### Description of the task:
Counting only lines that contain the word "name", state the total for the listing below and nothing else.

### Provided records:
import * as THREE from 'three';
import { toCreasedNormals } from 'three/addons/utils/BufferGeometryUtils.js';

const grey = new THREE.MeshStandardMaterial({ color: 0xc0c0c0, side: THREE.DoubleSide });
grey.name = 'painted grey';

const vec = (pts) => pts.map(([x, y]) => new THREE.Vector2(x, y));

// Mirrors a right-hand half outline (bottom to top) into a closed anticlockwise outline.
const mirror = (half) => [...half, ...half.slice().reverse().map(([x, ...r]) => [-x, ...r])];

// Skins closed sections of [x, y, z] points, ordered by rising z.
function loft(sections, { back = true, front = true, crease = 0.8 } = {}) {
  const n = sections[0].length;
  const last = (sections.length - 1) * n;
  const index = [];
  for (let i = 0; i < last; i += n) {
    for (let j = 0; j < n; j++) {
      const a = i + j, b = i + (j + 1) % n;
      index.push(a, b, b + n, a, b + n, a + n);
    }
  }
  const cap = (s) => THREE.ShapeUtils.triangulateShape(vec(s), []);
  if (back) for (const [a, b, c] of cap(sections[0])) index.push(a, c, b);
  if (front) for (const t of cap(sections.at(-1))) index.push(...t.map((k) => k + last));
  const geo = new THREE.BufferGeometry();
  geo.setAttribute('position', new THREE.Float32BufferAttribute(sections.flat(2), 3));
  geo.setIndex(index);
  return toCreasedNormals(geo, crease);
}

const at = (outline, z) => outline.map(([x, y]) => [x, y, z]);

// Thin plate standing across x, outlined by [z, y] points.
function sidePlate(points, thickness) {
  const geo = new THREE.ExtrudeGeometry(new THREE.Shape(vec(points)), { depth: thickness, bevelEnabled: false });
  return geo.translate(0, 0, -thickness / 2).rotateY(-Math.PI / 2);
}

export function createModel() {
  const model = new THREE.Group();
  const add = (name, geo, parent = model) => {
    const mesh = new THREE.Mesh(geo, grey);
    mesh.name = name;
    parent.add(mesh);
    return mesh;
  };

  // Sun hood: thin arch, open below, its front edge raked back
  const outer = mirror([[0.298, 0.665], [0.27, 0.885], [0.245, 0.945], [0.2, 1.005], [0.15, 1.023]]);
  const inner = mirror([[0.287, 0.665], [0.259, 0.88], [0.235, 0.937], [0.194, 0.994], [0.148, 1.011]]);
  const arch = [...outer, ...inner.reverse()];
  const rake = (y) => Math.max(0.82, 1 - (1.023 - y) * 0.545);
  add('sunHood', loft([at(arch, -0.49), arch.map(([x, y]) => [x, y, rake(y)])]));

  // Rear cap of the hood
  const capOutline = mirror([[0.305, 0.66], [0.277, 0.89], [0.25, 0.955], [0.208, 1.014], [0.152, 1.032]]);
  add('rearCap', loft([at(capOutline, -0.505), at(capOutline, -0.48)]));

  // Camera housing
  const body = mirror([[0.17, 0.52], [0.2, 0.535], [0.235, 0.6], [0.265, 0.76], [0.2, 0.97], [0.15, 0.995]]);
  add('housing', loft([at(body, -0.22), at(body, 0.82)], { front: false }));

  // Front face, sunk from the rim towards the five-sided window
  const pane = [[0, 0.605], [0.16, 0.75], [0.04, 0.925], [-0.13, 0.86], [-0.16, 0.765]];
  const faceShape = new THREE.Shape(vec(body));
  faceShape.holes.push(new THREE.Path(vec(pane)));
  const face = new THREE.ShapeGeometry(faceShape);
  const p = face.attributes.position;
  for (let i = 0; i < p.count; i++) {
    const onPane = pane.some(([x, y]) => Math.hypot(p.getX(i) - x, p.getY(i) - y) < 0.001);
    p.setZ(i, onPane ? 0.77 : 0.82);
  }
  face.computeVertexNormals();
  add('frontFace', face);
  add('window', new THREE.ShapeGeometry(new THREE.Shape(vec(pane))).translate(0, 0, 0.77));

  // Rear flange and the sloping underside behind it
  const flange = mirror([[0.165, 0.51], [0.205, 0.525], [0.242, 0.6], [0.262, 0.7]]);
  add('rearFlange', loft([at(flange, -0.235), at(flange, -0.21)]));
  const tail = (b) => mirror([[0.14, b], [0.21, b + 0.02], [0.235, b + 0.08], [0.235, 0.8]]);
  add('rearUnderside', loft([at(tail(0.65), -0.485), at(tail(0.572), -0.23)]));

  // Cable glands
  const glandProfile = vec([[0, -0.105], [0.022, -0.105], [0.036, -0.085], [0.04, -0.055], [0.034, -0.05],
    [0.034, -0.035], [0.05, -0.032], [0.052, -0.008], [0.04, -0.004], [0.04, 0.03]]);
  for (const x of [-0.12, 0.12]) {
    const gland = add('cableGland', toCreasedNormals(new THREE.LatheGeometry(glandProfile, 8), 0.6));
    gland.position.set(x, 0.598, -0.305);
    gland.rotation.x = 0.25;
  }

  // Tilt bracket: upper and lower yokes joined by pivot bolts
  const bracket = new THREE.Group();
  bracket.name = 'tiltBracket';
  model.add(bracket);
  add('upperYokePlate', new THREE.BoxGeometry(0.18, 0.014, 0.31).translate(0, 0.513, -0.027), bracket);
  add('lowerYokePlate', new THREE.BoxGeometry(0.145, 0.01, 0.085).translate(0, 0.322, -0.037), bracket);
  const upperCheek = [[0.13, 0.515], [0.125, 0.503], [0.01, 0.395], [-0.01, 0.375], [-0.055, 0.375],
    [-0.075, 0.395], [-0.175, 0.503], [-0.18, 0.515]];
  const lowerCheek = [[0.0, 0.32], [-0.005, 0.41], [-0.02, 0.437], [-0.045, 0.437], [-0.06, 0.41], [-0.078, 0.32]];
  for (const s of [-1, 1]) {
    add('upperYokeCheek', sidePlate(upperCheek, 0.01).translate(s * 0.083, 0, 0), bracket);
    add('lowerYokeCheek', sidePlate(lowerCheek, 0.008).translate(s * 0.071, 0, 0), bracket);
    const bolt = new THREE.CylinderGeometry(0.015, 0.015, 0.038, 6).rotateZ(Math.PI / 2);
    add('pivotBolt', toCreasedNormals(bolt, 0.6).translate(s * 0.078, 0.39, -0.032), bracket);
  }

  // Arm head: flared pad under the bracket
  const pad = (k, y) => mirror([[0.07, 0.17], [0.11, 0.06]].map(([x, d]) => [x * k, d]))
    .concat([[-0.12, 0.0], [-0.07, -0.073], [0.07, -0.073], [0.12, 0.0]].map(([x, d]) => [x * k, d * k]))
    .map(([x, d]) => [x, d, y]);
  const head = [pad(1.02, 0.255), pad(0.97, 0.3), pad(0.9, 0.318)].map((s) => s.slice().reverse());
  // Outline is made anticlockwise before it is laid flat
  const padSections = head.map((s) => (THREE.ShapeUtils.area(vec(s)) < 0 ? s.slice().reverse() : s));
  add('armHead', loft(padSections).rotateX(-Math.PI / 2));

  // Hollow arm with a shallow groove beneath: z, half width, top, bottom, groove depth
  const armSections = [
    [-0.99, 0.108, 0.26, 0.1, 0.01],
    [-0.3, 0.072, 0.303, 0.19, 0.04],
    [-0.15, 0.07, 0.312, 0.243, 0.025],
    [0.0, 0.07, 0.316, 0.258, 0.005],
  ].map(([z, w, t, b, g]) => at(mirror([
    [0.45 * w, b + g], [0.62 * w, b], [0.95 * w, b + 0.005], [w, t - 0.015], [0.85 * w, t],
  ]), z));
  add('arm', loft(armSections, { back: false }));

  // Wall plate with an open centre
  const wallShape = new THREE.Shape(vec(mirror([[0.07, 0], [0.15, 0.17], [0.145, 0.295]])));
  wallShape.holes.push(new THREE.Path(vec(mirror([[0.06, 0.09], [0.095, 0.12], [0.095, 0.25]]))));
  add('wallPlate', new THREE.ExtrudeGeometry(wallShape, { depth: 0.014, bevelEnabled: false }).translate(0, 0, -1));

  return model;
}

### Task result:
4